[Assigned task]
Only a number is wanted here, namely how many lines of the data contain the string "materials".

[Plain-text document sources]

-=-=-

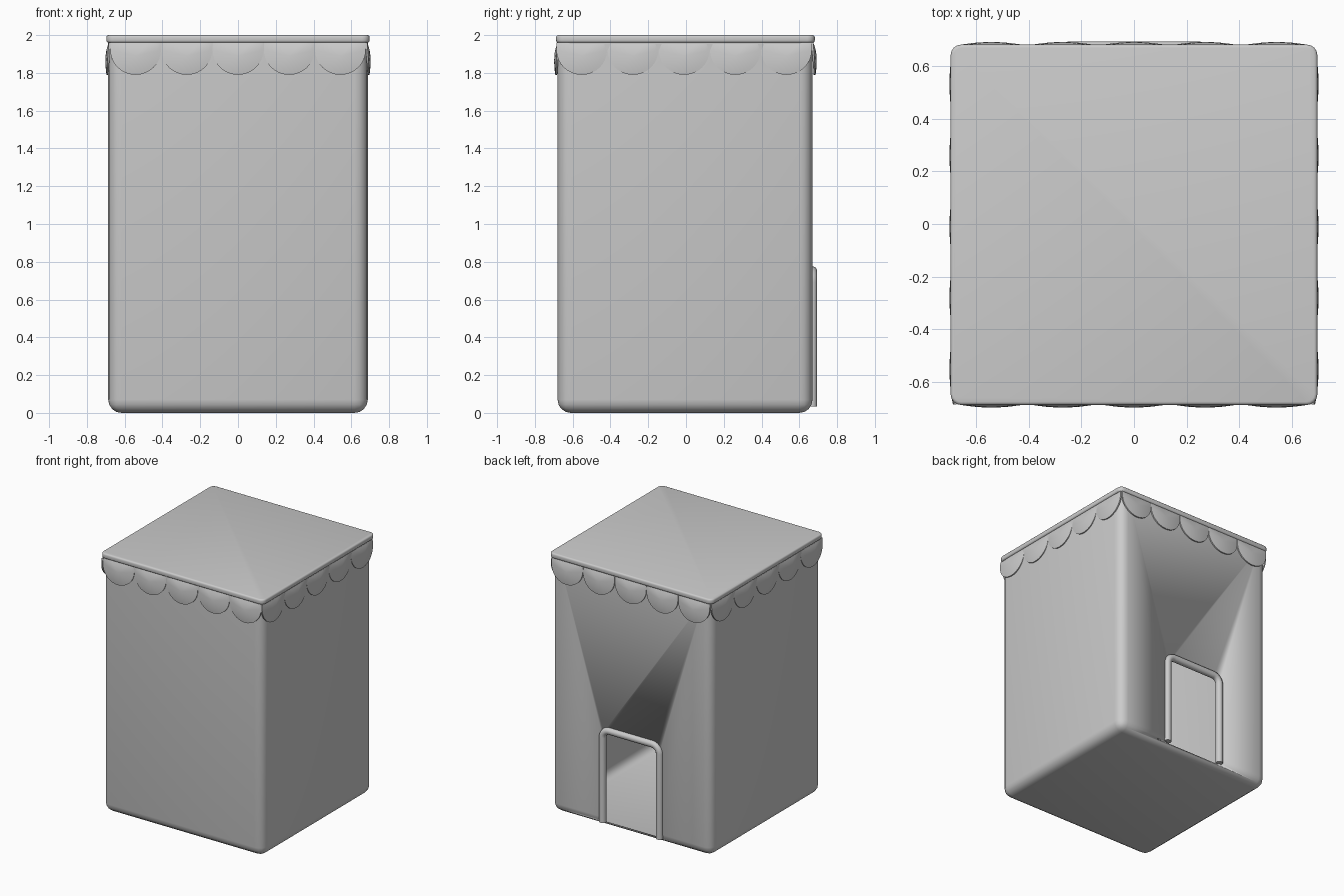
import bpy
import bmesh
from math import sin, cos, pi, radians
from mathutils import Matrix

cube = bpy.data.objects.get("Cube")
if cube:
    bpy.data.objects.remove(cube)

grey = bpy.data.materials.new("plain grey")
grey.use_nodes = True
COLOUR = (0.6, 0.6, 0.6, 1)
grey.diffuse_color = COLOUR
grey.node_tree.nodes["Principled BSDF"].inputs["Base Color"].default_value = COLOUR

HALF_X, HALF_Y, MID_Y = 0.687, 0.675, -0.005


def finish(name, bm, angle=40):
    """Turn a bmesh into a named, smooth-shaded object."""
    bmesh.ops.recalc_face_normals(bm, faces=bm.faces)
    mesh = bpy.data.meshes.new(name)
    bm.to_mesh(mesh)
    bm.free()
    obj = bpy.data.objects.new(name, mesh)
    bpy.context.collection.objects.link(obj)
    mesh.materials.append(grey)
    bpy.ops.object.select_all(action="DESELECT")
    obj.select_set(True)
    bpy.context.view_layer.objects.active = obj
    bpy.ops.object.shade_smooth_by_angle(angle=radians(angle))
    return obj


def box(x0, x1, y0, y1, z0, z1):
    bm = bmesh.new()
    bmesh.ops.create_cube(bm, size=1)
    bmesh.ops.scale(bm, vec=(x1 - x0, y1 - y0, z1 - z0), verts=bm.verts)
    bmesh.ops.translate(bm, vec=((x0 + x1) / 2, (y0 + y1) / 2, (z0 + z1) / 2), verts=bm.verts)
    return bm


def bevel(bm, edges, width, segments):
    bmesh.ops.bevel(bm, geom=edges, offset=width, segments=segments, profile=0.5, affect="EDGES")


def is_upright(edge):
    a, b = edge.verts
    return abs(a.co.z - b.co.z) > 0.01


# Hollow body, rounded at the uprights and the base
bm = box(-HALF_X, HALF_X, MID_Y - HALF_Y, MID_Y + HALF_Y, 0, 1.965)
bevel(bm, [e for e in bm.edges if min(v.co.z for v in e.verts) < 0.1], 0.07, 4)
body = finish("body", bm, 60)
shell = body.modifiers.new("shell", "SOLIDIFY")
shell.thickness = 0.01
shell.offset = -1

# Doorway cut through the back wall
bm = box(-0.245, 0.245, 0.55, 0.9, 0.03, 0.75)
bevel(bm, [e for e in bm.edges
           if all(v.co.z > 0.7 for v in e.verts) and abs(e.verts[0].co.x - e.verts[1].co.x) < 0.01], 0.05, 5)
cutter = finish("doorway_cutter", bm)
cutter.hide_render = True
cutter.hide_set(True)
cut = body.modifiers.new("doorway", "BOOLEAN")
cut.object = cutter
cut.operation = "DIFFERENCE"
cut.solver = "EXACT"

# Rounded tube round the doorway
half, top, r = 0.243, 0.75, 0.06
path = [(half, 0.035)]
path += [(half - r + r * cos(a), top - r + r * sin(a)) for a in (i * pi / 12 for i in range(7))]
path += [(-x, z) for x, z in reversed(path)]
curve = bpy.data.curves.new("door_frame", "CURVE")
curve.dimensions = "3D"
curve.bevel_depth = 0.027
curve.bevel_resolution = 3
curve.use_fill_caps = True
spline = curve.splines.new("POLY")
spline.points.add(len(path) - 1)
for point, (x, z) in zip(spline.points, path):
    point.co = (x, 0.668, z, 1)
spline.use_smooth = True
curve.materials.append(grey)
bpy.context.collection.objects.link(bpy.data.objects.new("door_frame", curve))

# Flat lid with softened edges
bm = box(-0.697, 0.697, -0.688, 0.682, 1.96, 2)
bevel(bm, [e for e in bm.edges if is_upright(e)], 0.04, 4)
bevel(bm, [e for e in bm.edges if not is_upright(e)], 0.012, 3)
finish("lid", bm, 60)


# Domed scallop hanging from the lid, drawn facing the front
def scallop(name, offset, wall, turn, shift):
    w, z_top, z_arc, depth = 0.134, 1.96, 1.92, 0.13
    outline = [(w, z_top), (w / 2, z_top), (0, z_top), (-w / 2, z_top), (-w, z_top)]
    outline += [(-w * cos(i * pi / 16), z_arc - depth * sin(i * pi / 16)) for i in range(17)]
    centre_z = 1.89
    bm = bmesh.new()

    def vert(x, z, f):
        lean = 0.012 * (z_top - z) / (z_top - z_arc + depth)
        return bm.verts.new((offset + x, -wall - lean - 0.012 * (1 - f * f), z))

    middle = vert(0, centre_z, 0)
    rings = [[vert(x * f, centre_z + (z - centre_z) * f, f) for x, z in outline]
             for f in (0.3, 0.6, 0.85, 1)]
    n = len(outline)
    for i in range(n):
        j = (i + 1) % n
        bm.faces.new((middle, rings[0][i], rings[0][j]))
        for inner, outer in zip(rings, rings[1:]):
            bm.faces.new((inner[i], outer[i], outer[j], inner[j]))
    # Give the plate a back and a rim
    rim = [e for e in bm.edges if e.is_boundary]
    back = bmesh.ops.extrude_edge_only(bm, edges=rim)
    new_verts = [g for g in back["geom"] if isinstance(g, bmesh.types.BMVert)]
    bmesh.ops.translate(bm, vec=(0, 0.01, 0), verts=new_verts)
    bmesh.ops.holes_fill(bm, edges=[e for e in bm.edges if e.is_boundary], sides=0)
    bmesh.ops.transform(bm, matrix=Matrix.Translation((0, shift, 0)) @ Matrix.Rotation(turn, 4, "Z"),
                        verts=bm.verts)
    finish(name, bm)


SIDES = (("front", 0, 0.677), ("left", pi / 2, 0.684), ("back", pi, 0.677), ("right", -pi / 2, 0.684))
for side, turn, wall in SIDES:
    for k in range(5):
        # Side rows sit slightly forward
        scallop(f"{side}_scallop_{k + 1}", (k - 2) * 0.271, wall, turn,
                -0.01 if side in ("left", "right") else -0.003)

-=-=-

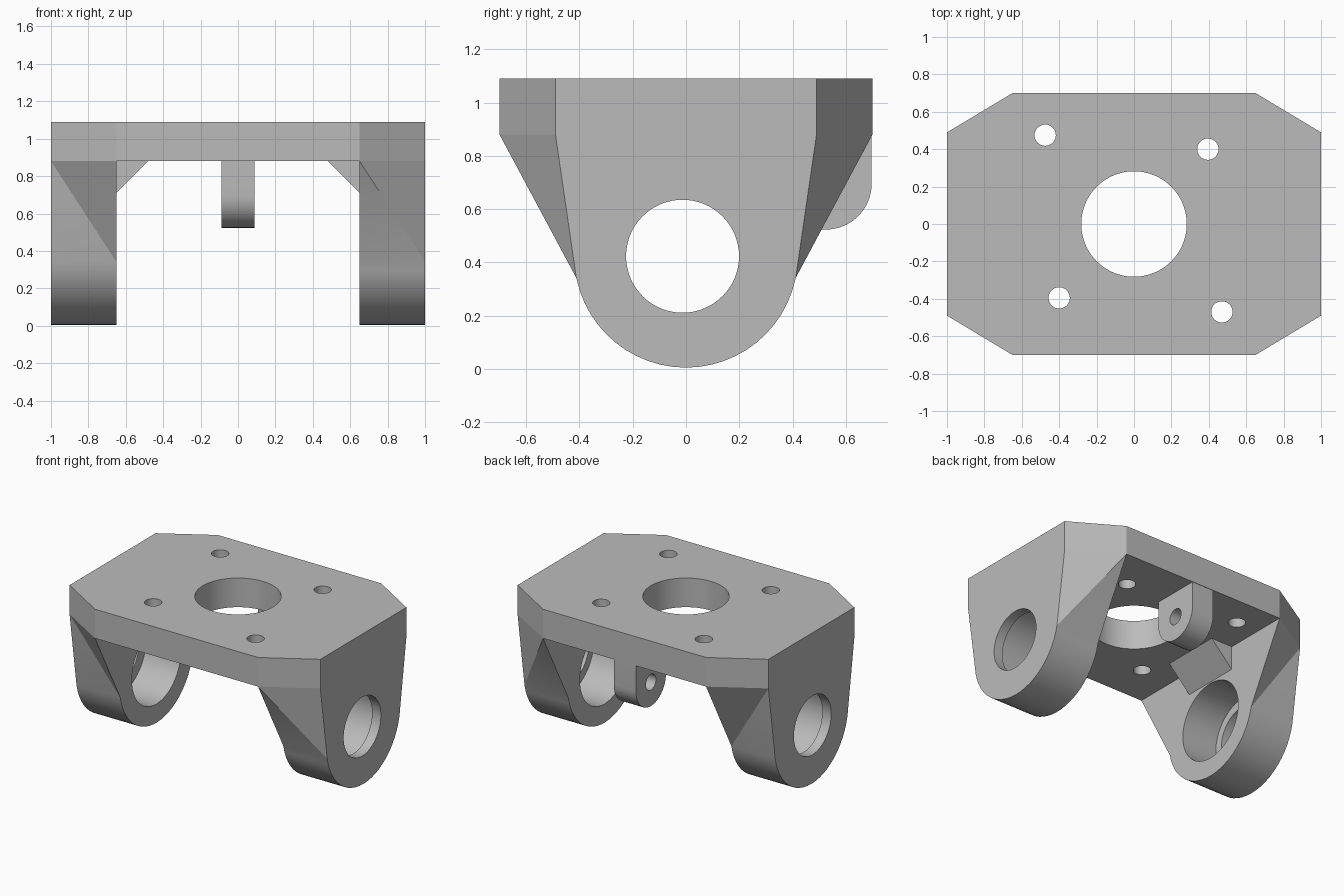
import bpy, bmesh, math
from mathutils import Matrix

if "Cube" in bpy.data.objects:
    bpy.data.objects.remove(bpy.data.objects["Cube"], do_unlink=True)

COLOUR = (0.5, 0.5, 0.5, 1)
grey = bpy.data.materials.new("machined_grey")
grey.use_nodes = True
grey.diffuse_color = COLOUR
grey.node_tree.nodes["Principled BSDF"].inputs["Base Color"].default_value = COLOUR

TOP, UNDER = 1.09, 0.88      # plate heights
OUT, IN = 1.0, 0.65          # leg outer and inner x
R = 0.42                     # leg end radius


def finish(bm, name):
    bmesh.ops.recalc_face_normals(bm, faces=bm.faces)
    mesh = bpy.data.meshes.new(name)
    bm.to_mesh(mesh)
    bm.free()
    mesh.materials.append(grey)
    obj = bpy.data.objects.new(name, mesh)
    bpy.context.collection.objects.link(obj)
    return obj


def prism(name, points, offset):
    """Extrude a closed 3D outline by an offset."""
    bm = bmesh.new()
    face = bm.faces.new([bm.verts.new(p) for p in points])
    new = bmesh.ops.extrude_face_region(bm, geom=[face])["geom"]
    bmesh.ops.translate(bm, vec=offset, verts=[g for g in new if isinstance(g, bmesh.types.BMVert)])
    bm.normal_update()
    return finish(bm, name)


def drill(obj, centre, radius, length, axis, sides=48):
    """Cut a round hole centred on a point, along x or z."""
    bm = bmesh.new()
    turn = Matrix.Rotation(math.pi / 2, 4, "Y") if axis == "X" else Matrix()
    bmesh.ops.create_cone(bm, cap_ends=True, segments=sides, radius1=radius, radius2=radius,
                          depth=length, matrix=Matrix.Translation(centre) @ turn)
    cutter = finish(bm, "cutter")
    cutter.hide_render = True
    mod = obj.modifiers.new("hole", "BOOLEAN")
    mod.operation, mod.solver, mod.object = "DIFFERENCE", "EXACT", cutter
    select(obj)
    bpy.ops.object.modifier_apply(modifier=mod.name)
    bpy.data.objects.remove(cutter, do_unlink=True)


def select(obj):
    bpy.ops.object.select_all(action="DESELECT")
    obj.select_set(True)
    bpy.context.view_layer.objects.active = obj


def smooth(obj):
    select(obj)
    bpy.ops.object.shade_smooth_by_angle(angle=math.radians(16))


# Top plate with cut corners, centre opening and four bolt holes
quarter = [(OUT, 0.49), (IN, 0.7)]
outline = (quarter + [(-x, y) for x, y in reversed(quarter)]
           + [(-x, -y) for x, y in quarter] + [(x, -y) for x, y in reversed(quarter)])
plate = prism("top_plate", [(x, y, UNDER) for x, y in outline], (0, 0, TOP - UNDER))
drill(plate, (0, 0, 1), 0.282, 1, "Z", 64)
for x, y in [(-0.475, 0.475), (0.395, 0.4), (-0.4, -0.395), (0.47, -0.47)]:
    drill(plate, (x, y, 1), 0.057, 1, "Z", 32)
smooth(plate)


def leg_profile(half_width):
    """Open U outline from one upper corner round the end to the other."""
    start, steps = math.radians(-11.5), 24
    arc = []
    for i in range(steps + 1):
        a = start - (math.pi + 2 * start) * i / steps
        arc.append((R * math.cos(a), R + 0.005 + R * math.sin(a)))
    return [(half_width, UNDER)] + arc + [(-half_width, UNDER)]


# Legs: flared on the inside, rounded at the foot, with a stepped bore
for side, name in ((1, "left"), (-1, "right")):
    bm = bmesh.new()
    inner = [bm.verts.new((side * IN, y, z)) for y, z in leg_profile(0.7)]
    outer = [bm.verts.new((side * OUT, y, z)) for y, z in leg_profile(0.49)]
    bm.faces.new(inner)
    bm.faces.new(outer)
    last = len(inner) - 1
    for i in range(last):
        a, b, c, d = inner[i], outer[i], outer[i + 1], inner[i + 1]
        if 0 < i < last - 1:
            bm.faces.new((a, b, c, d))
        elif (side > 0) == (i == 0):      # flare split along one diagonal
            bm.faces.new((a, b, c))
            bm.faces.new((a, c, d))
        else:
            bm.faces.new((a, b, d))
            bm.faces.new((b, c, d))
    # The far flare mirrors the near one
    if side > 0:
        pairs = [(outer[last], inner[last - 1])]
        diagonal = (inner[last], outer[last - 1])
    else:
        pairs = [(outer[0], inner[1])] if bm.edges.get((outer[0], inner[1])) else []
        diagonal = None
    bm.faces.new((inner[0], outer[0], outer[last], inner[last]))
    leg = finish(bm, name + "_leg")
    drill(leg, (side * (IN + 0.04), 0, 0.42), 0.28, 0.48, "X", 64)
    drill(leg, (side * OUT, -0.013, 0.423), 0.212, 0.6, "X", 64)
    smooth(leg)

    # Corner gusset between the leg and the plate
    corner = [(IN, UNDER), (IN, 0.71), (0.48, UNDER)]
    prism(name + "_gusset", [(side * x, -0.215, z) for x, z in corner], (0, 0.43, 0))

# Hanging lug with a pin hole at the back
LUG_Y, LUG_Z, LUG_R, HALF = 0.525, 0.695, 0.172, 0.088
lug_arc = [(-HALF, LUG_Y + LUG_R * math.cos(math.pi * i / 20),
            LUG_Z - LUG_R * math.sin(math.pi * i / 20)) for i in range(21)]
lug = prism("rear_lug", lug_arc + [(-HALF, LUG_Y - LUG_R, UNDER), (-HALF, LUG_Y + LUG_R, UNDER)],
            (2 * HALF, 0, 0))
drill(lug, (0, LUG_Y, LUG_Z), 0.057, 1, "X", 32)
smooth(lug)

-=-=-

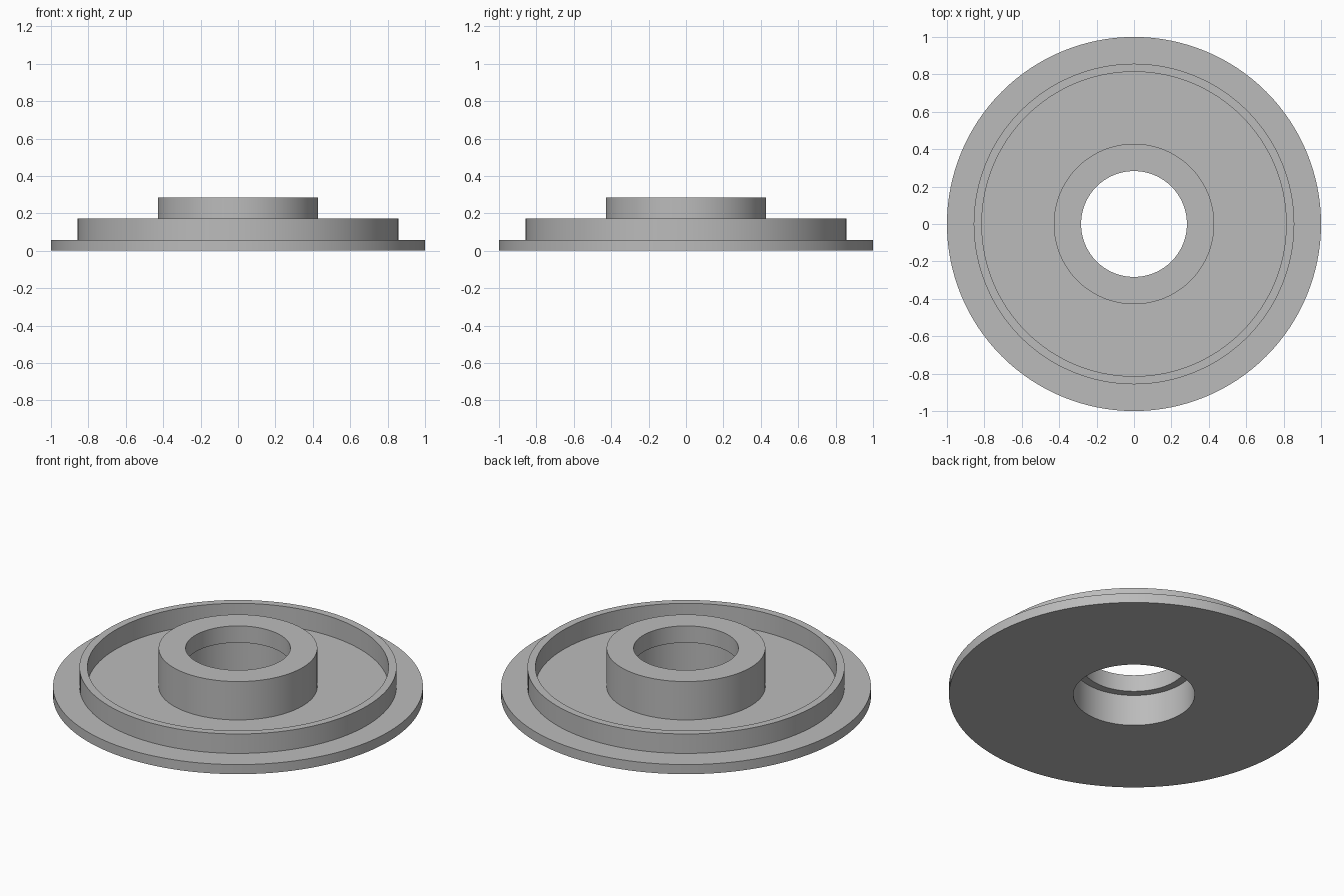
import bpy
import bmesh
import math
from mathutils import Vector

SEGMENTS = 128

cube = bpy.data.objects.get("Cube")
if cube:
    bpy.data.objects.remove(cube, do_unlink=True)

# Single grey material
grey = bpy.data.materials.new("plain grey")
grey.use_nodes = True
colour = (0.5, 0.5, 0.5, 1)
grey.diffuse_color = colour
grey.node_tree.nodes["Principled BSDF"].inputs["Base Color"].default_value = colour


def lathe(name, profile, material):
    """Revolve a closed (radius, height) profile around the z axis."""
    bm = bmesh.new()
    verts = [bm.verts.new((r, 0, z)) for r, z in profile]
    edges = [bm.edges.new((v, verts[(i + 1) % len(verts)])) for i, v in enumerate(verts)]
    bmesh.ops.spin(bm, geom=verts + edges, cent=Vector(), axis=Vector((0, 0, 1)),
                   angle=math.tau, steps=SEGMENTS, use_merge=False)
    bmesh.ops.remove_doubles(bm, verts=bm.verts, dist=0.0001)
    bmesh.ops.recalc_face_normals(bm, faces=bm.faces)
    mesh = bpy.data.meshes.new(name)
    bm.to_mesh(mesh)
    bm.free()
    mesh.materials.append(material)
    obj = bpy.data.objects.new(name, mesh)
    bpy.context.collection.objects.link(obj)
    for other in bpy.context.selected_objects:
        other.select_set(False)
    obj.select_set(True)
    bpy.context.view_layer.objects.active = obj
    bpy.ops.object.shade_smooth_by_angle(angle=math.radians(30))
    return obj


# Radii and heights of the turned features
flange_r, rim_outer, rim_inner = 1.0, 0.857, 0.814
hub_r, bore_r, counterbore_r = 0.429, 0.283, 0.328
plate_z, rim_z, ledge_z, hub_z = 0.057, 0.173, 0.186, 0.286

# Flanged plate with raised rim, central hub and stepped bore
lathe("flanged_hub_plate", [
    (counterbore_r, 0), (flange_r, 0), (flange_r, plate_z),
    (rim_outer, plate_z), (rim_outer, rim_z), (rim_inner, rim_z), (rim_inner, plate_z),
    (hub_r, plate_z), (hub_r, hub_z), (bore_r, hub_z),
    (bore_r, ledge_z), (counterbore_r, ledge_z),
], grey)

-=-=-

[Exercise solution]
7